Restate all the data word for word, leaving nothing out.
*** Opening DATASET EXCERPTS ***
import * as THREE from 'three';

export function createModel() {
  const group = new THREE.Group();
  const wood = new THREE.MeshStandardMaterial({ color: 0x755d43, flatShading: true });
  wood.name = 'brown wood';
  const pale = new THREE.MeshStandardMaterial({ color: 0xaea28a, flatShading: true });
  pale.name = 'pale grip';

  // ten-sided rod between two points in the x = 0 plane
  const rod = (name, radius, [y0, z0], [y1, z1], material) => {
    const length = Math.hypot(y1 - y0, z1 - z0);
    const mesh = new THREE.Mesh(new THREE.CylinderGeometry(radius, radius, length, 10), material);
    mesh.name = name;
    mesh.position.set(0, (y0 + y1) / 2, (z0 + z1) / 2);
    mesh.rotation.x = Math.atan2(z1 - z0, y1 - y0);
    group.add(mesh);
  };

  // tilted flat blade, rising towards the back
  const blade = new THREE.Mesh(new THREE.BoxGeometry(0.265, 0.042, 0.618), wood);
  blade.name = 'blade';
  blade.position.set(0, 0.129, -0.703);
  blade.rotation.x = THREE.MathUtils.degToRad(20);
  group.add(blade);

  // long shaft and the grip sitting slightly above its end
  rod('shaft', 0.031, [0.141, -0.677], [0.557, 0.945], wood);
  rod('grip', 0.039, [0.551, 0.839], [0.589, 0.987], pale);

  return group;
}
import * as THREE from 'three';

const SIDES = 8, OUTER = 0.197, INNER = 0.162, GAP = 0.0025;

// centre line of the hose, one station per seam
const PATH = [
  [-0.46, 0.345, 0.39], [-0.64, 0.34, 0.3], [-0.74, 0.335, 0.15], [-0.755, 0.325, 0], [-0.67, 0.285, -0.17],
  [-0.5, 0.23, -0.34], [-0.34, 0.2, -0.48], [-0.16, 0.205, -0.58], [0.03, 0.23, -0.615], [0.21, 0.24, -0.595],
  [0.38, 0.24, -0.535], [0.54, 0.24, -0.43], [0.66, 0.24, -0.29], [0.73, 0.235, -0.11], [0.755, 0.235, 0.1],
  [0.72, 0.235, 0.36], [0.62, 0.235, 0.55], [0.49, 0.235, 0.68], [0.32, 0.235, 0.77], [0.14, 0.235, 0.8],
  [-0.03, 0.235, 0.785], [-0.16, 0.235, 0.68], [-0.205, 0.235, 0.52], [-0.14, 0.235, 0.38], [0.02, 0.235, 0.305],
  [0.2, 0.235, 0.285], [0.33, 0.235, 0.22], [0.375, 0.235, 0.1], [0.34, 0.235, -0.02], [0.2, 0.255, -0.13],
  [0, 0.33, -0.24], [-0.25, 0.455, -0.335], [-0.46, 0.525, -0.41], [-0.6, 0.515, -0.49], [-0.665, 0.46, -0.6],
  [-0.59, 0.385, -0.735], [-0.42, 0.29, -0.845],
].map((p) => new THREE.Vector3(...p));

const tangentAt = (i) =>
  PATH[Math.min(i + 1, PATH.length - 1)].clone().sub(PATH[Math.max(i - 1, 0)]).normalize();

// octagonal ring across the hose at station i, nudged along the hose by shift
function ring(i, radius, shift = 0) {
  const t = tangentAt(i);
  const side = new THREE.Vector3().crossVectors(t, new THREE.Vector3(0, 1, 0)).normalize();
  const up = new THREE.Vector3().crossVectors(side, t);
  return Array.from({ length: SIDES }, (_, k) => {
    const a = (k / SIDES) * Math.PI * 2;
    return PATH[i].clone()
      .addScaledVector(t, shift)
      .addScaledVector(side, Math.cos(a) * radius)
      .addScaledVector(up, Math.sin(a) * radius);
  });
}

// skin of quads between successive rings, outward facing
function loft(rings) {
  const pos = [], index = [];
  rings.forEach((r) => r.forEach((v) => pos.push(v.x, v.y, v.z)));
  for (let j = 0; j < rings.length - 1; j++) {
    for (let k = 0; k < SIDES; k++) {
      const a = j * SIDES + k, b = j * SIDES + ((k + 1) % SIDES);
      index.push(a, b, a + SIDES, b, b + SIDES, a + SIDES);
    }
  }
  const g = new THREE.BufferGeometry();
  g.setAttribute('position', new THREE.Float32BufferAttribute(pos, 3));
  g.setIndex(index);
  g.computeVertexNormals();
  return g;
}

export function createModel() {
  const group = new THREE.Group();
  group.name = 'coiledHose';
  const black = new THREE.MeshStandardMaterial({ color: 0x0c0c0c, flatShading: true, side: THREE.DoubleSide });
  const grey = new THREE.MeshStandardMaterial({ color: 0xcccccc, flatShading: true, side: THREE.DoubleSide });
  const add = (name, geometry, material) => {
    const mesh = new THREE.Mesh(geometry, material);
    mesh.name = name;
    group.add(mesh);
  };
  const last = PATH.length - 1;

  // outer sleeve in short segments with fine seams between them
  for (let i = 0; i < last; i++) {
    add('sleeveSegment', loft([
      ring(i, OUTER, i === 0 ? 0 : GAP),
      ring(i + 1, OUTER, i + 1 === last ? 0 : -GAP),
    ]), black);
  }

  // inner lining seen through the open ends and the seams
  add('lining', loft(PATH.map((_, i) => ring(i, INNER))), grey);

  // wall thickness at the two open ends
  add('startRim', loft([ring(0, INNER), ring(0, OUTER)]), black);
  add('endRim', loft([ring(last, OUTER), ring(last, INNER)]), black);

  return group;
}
*** Closing DATASET EXCERPTS ***
- _SOLVED PROBLEM_
import * as THREE from 'three';

export function createModel() {
  const group = new THREE.Group();
  const wood = new THREE.MeshStandardMaterial({ color: 0x755d43, flatShading: true });
  wood.name = 'brown wood';
  const pale = new THREE.MeshStandardMaterial({ color: 0xaea28a, flatShading: true });
  pale.name = 'pale grip';

  // ten-sided rod between two points in the x = 0 plane
  const rod = (name, radius, [y0, z0], [y1, z1], material) => {
    const length = Math.hypot(y1 - y0, z1 - z0);
    const mesh = new THREE.Mesh(new THREE.CylinderGeometry(radius, radius, length, 10), material);
    mesh.name = name;
    mesh.position.set(0, (y0 + y1) / 2, (z0 + z1) / 2);
    mesh.rotation.x = Math.atan2(z1 - z0, y1 - y0);
    group.add(mesh);
  };

  // tilted flat blade, rising towards the back
  const blade = new THREE.Mesh(new THREE.BoxGeometry(0.265, 0.042, 0.618), wood);
  blade.name = 'blade';
  blade.position.set(0, 0.129, -0.703);
  blade.rotation.x = THREE.MathUtils.degToRad(20);
  group.add(blade);

  // long shaft and the grip sitting slightly above its end
  rod('shaft', 0.031, [0.141, -0.677], [0.557, 0.945], wood);
  rod('grip', 0.039, [0.551, 0.839], [0.589, 0.987], pale);

  return group;
}
import * as THREE from 'three';

const SIDES = 8, OUTER = 0.197, INNER = 0.162, GAP = 0.0025;

// centre line of the hose, one station per seam
const PATH = [
  [-0.46, 0.345, 0.39], [-0.64, 0.34, 0.3], [-0.74, 0.335, 0.15], [-0.755, 0.325, 0], [-0.67, 0.285, -0.17],
  [-0.5, 0.23, -0.34], [-0.34, 0.2, -0.48], [-0.16, 0.205, -0.58], [0.03, 0.23, -0.615], [0.21, 0.24, -0.595],
  [0.38, 0.24, -0.535], [0.54, 0.24, -0.43], [0.66, 0.24, -0.29], [0.73, 0.235, -0.11], [0.755, 0.235, 0.1],
  [0.72, 0.235, 0.36], [0.62, 0.235, 0.55], [0.49, 0.235, 0.68], [0.32, 0.235, 0.77], [0.14, 0.235, 0.8],
  [-0.03, 0.235, 0.785], [-0.16, 0.235, 0.68], [-0.205, 0.235, 0.52], [-0.14, 0.235, 0.38], [0.02, 0.235, 0.305],
  [0.2, 0.235, 0.285], [0.33, 0.235, 0.22], [0.375, 0.235, 0.1], [0.34, 0.235, -0.02], [0.2, 0.255, -0.13],
  [0, 0.33, -0.24], [-0.25, 0.455, -0.335], [-0.46, 0.525, -0.41], [-0.6, 0.515, -0.49], [-0.665, 0.46, -0.6],
  [-0.59, 0.385, -0.735], [-0.42, 0.29, -0.845],
].map((p) => new THREE.Vector3(...p));

const tangentAt = (i) =>
  PATH[Math.min(i + 1, PATH.length - 1)].clone().sub(PATH[Math.max(i - 1, 0)]).normalize();

// octagonal ring across the hose at station i, nudged along the hose by shift
function ring(i, radius, shift = 0) {
  const t = tangentAt(i);
  const side = new THREE.Vector3().crossVectors(t, new THREE.Vector3(0, 1, 0)).normalize();
  const up = new THREE.Vector3().crossVectors(side, t);
  return Array.from({ length: SIDES }, (_, k) => {
    const a = (k / SIDES) * Math.PI * 2;
    return PATH[i].clone()
      .addScaledVector(t, shift)
      .addScaledVector(side, Math.cos(a) * radius)
      .addScaledVector(up, Math.sin(a) * radius);
  });
}

// skin of quads between successive rings, outward facing
function loft(rings) {
  const pos = [], index = [];
  rings.forEach((r) => r.forEach((v) => pos.push(v.x, v.y, v.z)));
  for (let j = 0; j < rings.length - 1; j++) {
    for (let k = 0; k < SIDES; k++) {
      const a = j * SIDES + k, b = j * SIDES + ((k + 1) % SIDES);
      index.push(a, b, a + SIDES, b, b + SIDES, a + SIDES);
    }
  }
  const g = new THREE.BufferGeometry();
  g.setAttribute('position', new THREE.Float32BufferAttribute(pos, 3));
  g.setIndex(index);
  g.computeVertexNormals();
  return g;
}

export function createModel() {
  const group = new THREE.Group();
  group.name = 'coiledHose';
  const black = new THREE.MeshStandardMaterial({ color: 0x0c0c0c, flatShading: true, side: THREE.DoubleSide });
  const grey = new THREE.MeshStandardMaterial({ color: 0xcccccc, flatShading: true, side: THREE.DoubleSide });
  const add = (name, geometry, material) => {
    const mesh = new THREE.Mesh(geometry, material);
    mesh.name = name;
    group.add(mesh);
  };
  const last = PATH.length - 1;

  // outer sleeve in short segments with fine seams between them
  for (let i = 0; i < last; i++) {
    add('sleeveSegment', loft([
      ring(i, OUTER, i === 0 ? 0 : GAP),
      ring(i + 1, OUTER, i + 1 === last ? 0 : -GAP),
    ]), black);
  }

  // inner lining seen through the open ends and the seams
  add('lining', loft(PATH.map((_, i) => ring(i, INNER))), grey);

  // wall thickness at the two open ends
  add('startRim', loft([ring(0, INNER), ring(0, OUTER)]), black);
  add('endRim', loft([ring(last, OUTER), ring(last, INNER)]), black);

  return group;
}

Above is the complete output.